Letters From A Railway Official.
ductor, a man who knew how trains were practically handled, was taken off the road and brought to the superintendent’s office to dispatch trains. Stop off at Port Jervis, N. Y., some time and in a local hotel see the portraits of some of these old Erie dispatcher-conductors, their dignity being protected by the tall beaver hats of the period. The dispatcher not being a telegrapher, he wrote out his orders and handed them to a young operator to send. This operator was a bright fellow, who, by and by, graduated into a dispatcher, able to send his own orders and often to do the work previously requiring both men. Too often it has happened that the experience of the new dispatcher, a telegrapher specialist, was limited to the office end, with no first-hand experience in train service. The telephone, fulfilling the immutable laws of evolution, will take us back to first principles. The dispatchers of the future will graduate from the train, engine and yard service, through the dispatcher’s office to higher official positions.

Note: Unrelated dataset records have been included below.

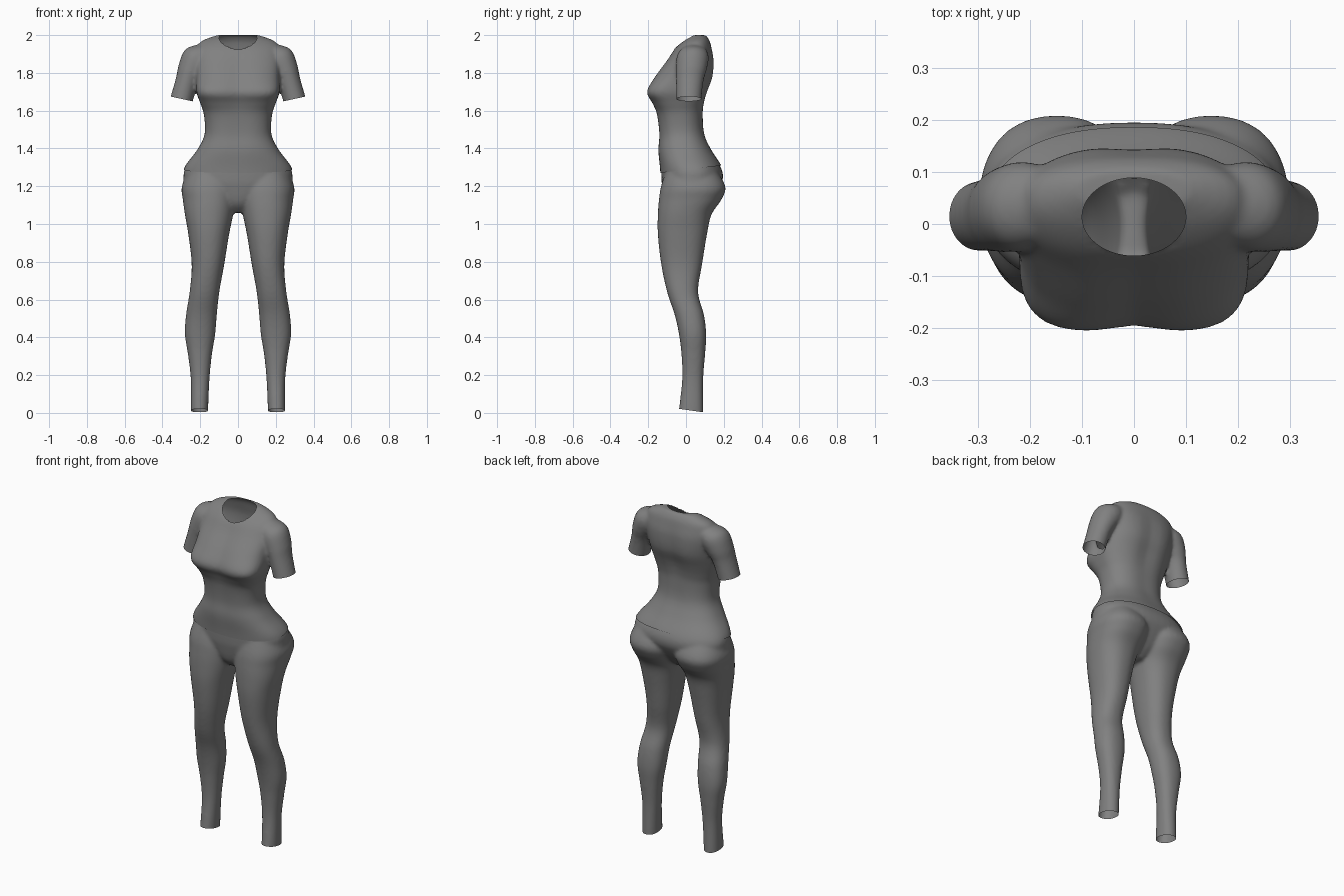
import bpy, bmesh, math
from mathutils import Vector

old = bpy.data.objects.get("Cube")
if old:
    bpy.data.objects.remove(old)

grey = bpy.data.materials.new("fabric grey")
grey.use_nodes = True
grey.diffuse_color = (0.22, 0.22, 0.22, 1)
grey.node_tree.nodes["Principled BSDF"].inputs["Base Color"].default_value = (0.22, 0.22, 0.22, 1)

SEGMENTS = 48
STEPS = 5


def smooth_rows(rows):
    """Catmull-Rom interpolation through rows of ring parameters."""
    result = []
    for i in range(len(rows) - 1):
        a, b, c, d = (rows[max(i - 1, 0)], rows[i], rows[i + 1], rows[min(i + 2, len(rows) - 1)])
        for s in range(STEPS):
            t = s / STEPS
            result.append([q + 0.5 * t * (r - p + t * (2*p - 5*q + 4*r - w + t * (3*(q - r) + w - p)))
                           for p, q, r, w in zip(a, b, c, d)])
    return result + [rows[-1]]


def power(v, e):
    return math.copysign(abs(v) ** e, v)


def loft(bm, rings):
    """Closed tube through rings of points, capped at both ends."""
    loops = [[bm.verts.new(p) for p in ring] for ring in rings]
    for a, b in zip(loops, loops[1:]):
        for i in range(SEGMENTS):
            j = (i + 1) % SEGMENTS
            bm.faces.new((a[i], a[j], b[j], b[i]))
    bm.faces.new(loops[0])
    bm.faces.new(loops[-1])


def body_ring(z, x0, x1, front, back, square=2.0, dent=0.0):
    """Horizontal ring; the front half can be squarer, with a dent at the middle."""
    cx, rx, cy = (x0 + x1) / 2, (x1 - x0) / 2, (front + back) / 2
    ry = (back - front) / 2
    points = []
    for i in range(SEGMENTS):
        a = math.tau * i / SEGMENTS
        c, s = math.cos(a), math.sin(a)
        e = 2 / (square if s < 0 else 2.3)
        x = cx + rx * power(c, e)
        y = cy + ry * power(s, e) - power(s, 1) * dent * math.exp(-(x / 0.06) ** 2)
        points.append((x, y, z))
    return points


def sleeve_ring(side, x, y, z, rx, ry, tilt):
    """Ring turned about the front-back axis."""
    points = []
    for i in range(SEGMENTS):
        a = math.tau * i / SEGMENTS
        u = rx * math.cos(a)
        points.append((side * (x + u * math.cos(tilt)), y + ry * math.sin(a), z + u * math.sin(tilt)))
    return points


def fuse(name, bm, iterations):
    """Merge overlapping lofts into one smooth skin and return it for trimming."""
    bmesh.ops.recalc_face_normals(bm, faces=bm.faces)
    mesh = bpy.data.meshes.new(name)
    bm.to_mesh(mesh)
    bm.free()
    obj = bpy.data.objects.new(name, mesh)
    bpy.context.collection.objects.link(obj)
    remesh = obj.modifiers.new("skin", 'REMESH')
    remesh.mode = 'VOXEL'
    remesh.voxel_size = 0.009
    relax = obj.modifiers.new("relax", 'SMOOTH')
    relax.factor = 0.5
    relax.iterations = iterations
    graph = bpy.context.evaluated_depsgraph_get()
    skin = bmesh.new()
    skin.from_mesh(obj.evaluated_get(graph).to_mesh())
    obj.modifiers.clear()
    return obj, skin


def trim(bm, point, normal, rule=lambda c: True):
    """Cut away everything on the normal's side of a plane, where the rule holds."""
    faces = [f for f in bm.faces if rule(f.calc_center_median())]
    geom = set(faces)
    for f in faces:
        geom.update(f.edges)
        geom.update(f.verts)
    bmesh.ops.bisect_plane(bm, geom=list(geom), plane_co=point, plane_no=normal, clear_outer=True)


def finish(obj, bm):
    bm.to_mesh(obj.data)
    bm.free()
    obj.data.materials.clear()
    obj.data.materials.append(grey)
    for p in obj.data.polygons:
        p.use_smooth = True
        p.material_index = 0


# Shirt body: height, half width, front, back, front squareness, centre dent
torso = [
    (1.22, .300, -.132, .215, 2.3, 0),
    (1.30, .284, -.138, .192, 2.3, 0),
    (1.39, .218, -.149, .138, 2.4, .003),
    (1.475, .177, -.146, .102, 2.5, .006),
    (1.58, .181, -.158, .094, 2.7, .006),
    (1.64, .200, -.182, .102, 3.2, .010),
    (1.70, .220, -.210, .120, 3.8, .014),
    (1.78, .222, -.168, .148, 3.0, .012),
    (1.87, .228, -.102, .151, 2.6, .008),
    (1.93, .222, -.060, .138, 2.4, .003),
    (1.97, .190, -.018, .125, 2.2, 0),
    (2.00, .110, .025, .105, 2.0, 0),
]
bm = bmesh.new()
loft(bm, [body_ring(z, -w, w, f, b, n, d) for z, w, f, b, n, d in smooth_rows(torso)])

# Sleeves: x, y, height, half width, half depth, tilt
sleeve = [
    (.175, .040, 1.915, .050, .070, .75),
    (.215, .035, 1.880, .078, .085, .60),
    (.248, .028, 1.820, .070, .082, .35),
    (.270, .020, 1.760, .060, .073, .25),
    (.298, .015, 1.662, .060, .067, .22),
    (.310, .015, 1.615, .060, .067, .22),
]
for side in (-1, 1):
    loft(bm, [sleeve_ring(side, *row) for row in smooth_rows(sleeve)])

shirt, skin = fuse("shirt", bm, 8)
trim(skin, (0, 0, 1.287), Vector((0, .12, -1)))
for side in (-1, 1):
    trim(skin, (side * .298, 0, 1.662), Vector((side * .22, 0, -1)),
         lambda c: c.x * side > .228 and 1.55 < c.z < 1.72)


# Neck opening, with its rim drawn onto an ellipse
def neck_radius(p):
    return math.hypot(p.x / .1, (p.y - .014) / .075)


hole = [f for f in skin.faces if f.calc_center_median().z > 1.85 and neck_radius(f.calc_center_median()) < 1]
bmesh.ops.delete(skin, geom=hole, context='FACES')
for v in skin.verts:
    if v.is_boundary and v.co.z > 1.85:
        r = neck_radius(v.co)
        v.co.x /= r
        v.co.y = .014 + (v.co.y - .014) / r
finish(shirt, skin)

# Trouser legs: height, outer, inner, front, back
leg = [
    (1.30, .255, .030, -.100, .150),
    (1.20, .297, .000, -.132, .208),
    (1.13, .292, .006, -.143, .188),
    (1.05, .281, .025, -.149, .135),
    (.945, .263, .047, -.149, .111),
    (.785, .245, .073, -.131, .085),
    (.64, .256, .099, -.100, .064),
    (.52, .275, .112, -.060, .095),
    (.415, .281, .121, -.037, .107),
    (.31, .265, .138, -.024, .101),
    (.18, .250, .151, -.020, .091),
    (.02, .250, .158, -.037, .091),
    (-.04, .250, .158, -.040, .091),
]
bm = bmesh.new()
for side in (-1, 1):
    loft(bm, [body_ring(z, side * i, side * o, f, b, 2.2) for z, o, i, f, b in smooth_rows(leg)])

# Trouser seat: height, half width, front, back
seat = [
    (1.06, .045, -.060, .060),
    (1.11, .100, -.105, .120),
    (1.20, .270, -.126, .180),
    (1.25, .288, -.130, .196),
    (1.30, .277, -.130, .184),
    (1.37, .225, -.125, .140),
]
loft(bm, [body_ring(z, -w, w, f, b, 2.3) for z, w, f, b in smooth_rows(seat)])

trousers, skin = fuse("trousers", bm, 8)
trim(skin, (0, 0, 1.305), Vector((0, -.12, 1)))
trim(skin, (0, .03, .012), Vector((0, -.14, -1)))
finish(trousers, skin)
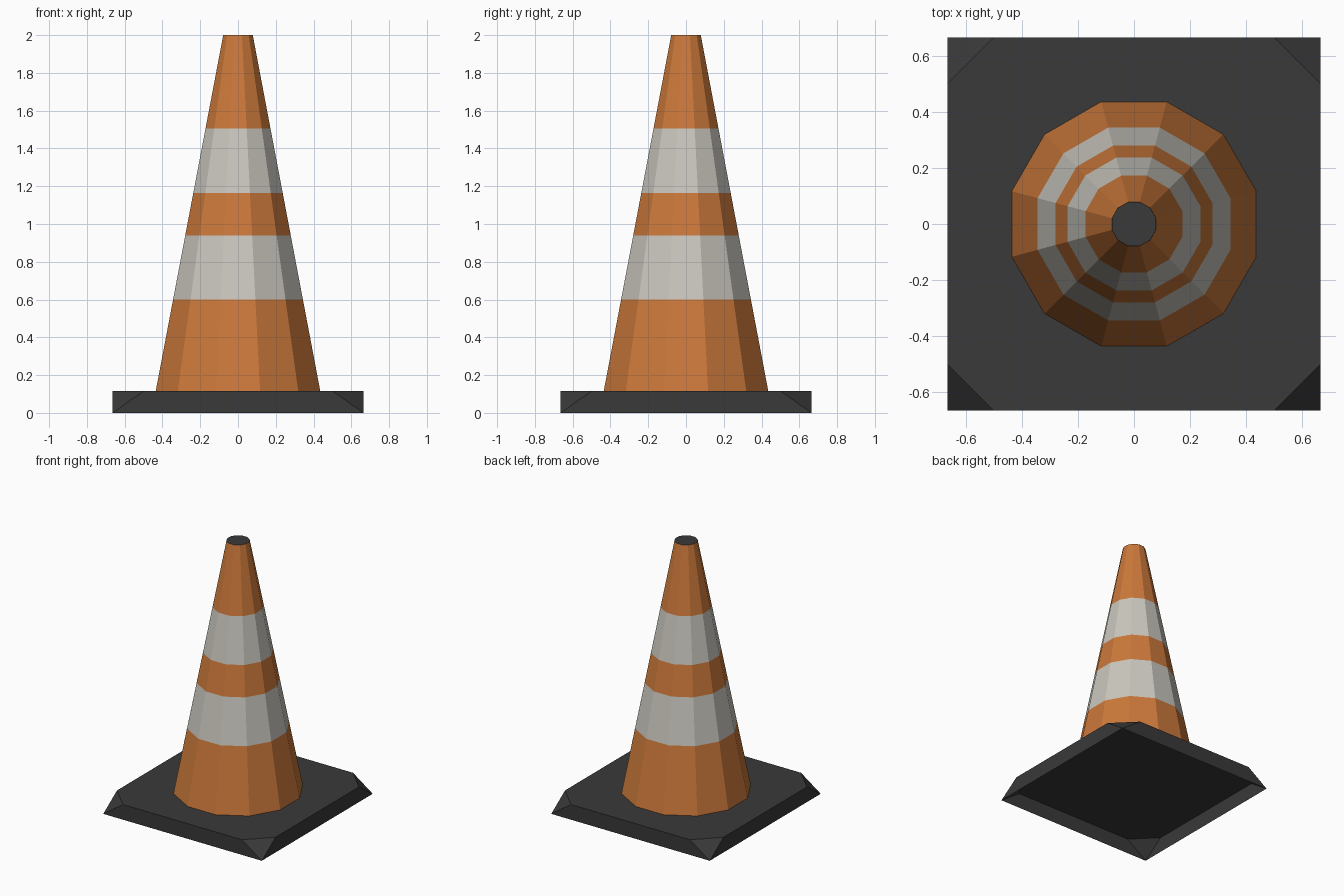
import bpy, bmesh, math

if "Cube" in bpy.data.objects:
    bpy.data.objects.remove(bpy.data.objects["Cube"])


def make_material(name, color):
    m = bpy.data.materials.new(name)
    m.diffuse_color = (*color, 1.0)
    m.use_nodes = True
    m.node_tree.nodes["Principled BSDF"].inputs["Base Color"].default_value = m.diffuse_color
    return m


orange = make_material("cone orange", (0.60, 0.19, 0.043))
white = make_material("stripe white", (0.59, 0.57, 0.515))
rubber = make_material("dark rubber", (0.041, 0.041, 0.041))


def make_object(name, bm, materials):
    mesh = bpy.data.meshes.new(name)
    bm.normal_update()
    bm.to_mesh(mesh)
    bm.free()
    for m in materials:
        mesh.materials.append(m)
    obj = bpy.data.objects.new(name, mesh)
    bpy.context.collection.objects.link(obj)
    return obj


# Base: square shell, open underneath, with top corners cut down to the floor
HALF, CUT, BASE_H = 0.665, 0.50, 0.115
bm = bmesh.new()
bottom, top = [], []
for sx, sy in ((1, 1), (-1, 1), (-1, -1), (1, -1)):
    bottom.append(bm.verts.new((sx * HALF, sy * HALF, 0)))
    pair = [(sx * HALF, sy * CUT), (sx * CUT, sy * HALF)]
    if sx * sy < 0:
        pair.reverse()
    top += [bm.verts.new((x, y, BASE_H)) for x, y in pair]
bm.faces.new(top)
for i in range(4):
    j = (i + 1) % 4
    bm.faces.new((bottom[i], top[2 * i + 1], top[2 * i]))
    bm.faces.new((bottom[i], bottom[j], top[2 * j], top[2 * i + 1]))
# wind the walls to match the upward-facing top
for f in bm.faces:
    f.normal_update()
    if f.normal.dot(f.calc_center_median()) < 0:
        f.normal_flip()
make_object("base", bm, [rubber])

# Cone: twelve-sided tapering body with alternating stripe rings and a dark cap
SIDES = 12
levels = [BASE_H, 0.60, 0.94, 1.165, 1.505, 2.0]
R_LOW, R_TOP = 0.451, 0.081
bm = bmesh.new()
rings = []
for z in levels:
    t = (z - BASE_H) / (2.0 - BASE_H)
    r = R_LOW + (R_TOP - R_LOW) * t
    angles = [math.radians(15) + math.tau * k / SIDES for k in range(SIDES)]
    rings.append([bm.verts.new((r * math.cos(a), r * math.sin(a), z)) for a in angles])
for n, (low, high) in enumerate(zip(rings, rings[1:])):
    for k in range(SIDES):
        j = (k + 1) % SIDES
        face = bm.faces.new((low[k], low[j], high[j], high[k]))
        face.material_index = n % 2
cap = bm.faces.new(rings[-1])
cap.material_index = 2
make_object("cone_body", bm, [orange, white, rubber])
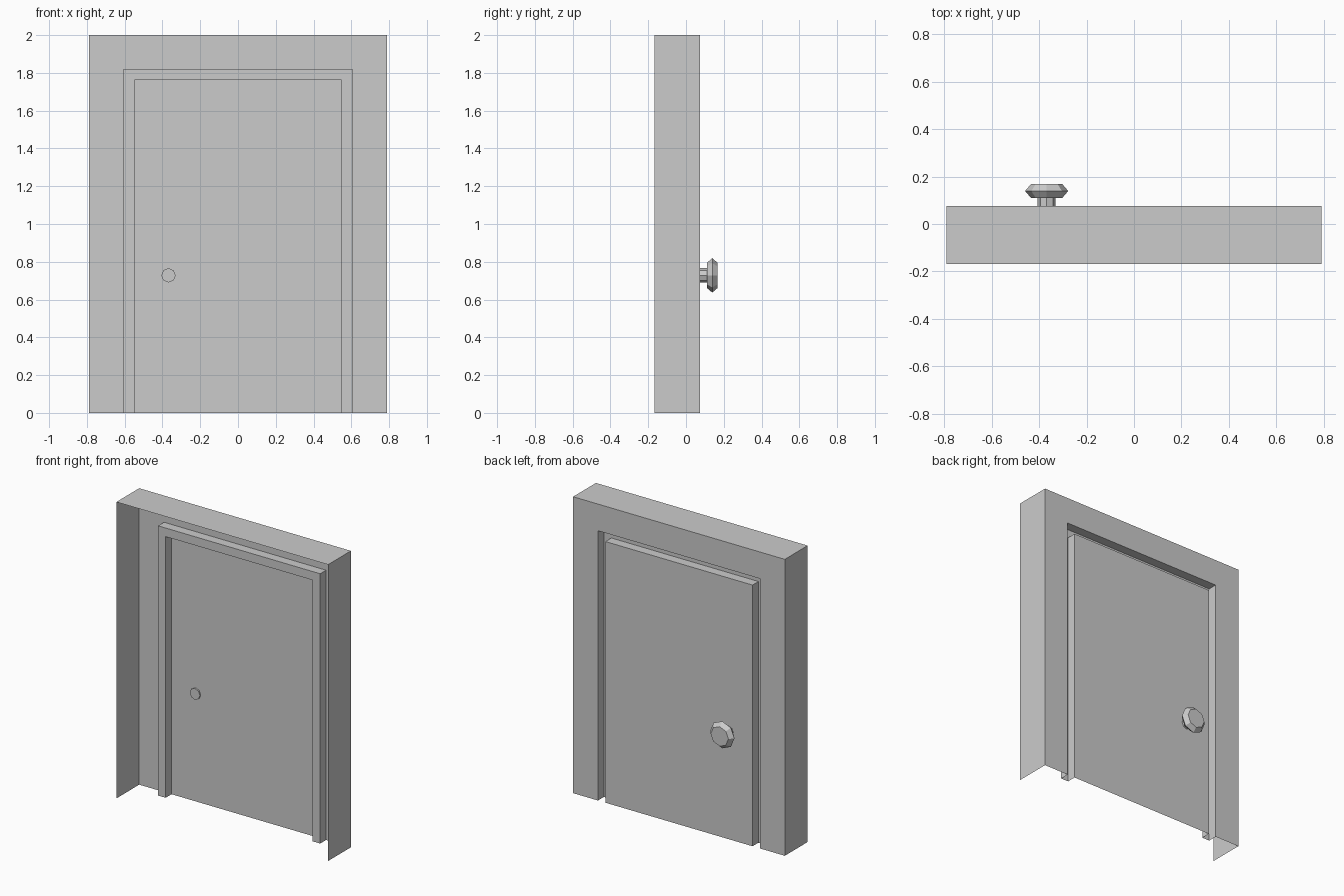
import bpy, bmesh
from math import sin, cos, pi

if "Cube" in bpy.data.objects:
    bpy.data.objects.remove(bpy.data.objects["Cube"])

BACK, FRONT, RECESS = 0.075, -0.168, 0.012


def finish(name, bm):
    mesh = bpy.data.meshes.new(name)
    bm.to_mesh(mesh)
    bm.free()
    obj = bpy.data.objects.new(name, mesh)
    bpy.context.collection.objects.link(obj)
    return obj


def arch(name, steps, filled=False):
    """Skin door-shaped outlines (half width, height, y), open at the floor."""
    bm = bmesh.new()
    rings = [[bm.verts.new(p) for p in ((-w, y, 0), (-w, y, h), (w, y, h), (w, y, 0))]
             for w, h, y in steps]
    for a, b in zip(rings, rings[1:]):
        for i in range(3):
            bm.faces.new((a[i], a[i + 1], b[i + 1], b[i]))
    if filled:
        bm.faces.new(rings[-1])
    return finish(name, bm)


def lathe_y(name, profile, x, z, sides=8):
    """Turn a (radius, y) profile around a y-parallel axis, capping both ends."""
    bm = bmesh.new()
    angles = [2 * pi * i / sides for i in range(sides)]
    rings = [[bm.verts.new((x + r * cos(t), y, z + r * sin(t))) for t in angles]
             for r, y in profile]
    for a, b in zip(rings, rings[1:]):
        for i in range(sides):
            j = (i + 1) % sides
            bm.faces.new((a[i], a[j], b[j], b[i]))
    bm.faces.new(rings[0])
    bm.faces.new(rings[-1])
    bmesh.ops.recalc_face_normals(bm, faces=bm.faces[:])
    return finish(name, bm)


# Thin wall shell, open at front and bottom, with a doorway in its rear face
arch("wall_surround", [(0.79, 2.0, FRONT), (0.79, 2.0, BACK), (0.605, 1.82, BACK)])

# Recessed channel around the door
arch("door_frame", [(0.605, 1.82, BACK), (0.605, 1.82, RECESS), (0.549, 1.762, RECESS)])

# Door slab standing out of the channel
arch("door", [(0.549, 1.762, RECESS), (0.549, 1.762, BACK)], filled=True)

# Faceted knob whose stem pokes slightly through the door
lathe_y("door_knob", [(0.038, 0.065), (0.038, 0.11), (0.066, 0.11),
                      (0.091, 0.139), (0.066, 0.168)], -0.368, 0.728)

The man who gives the order will be a man who has once carried out such an order himself. The man below will obey the more cheer-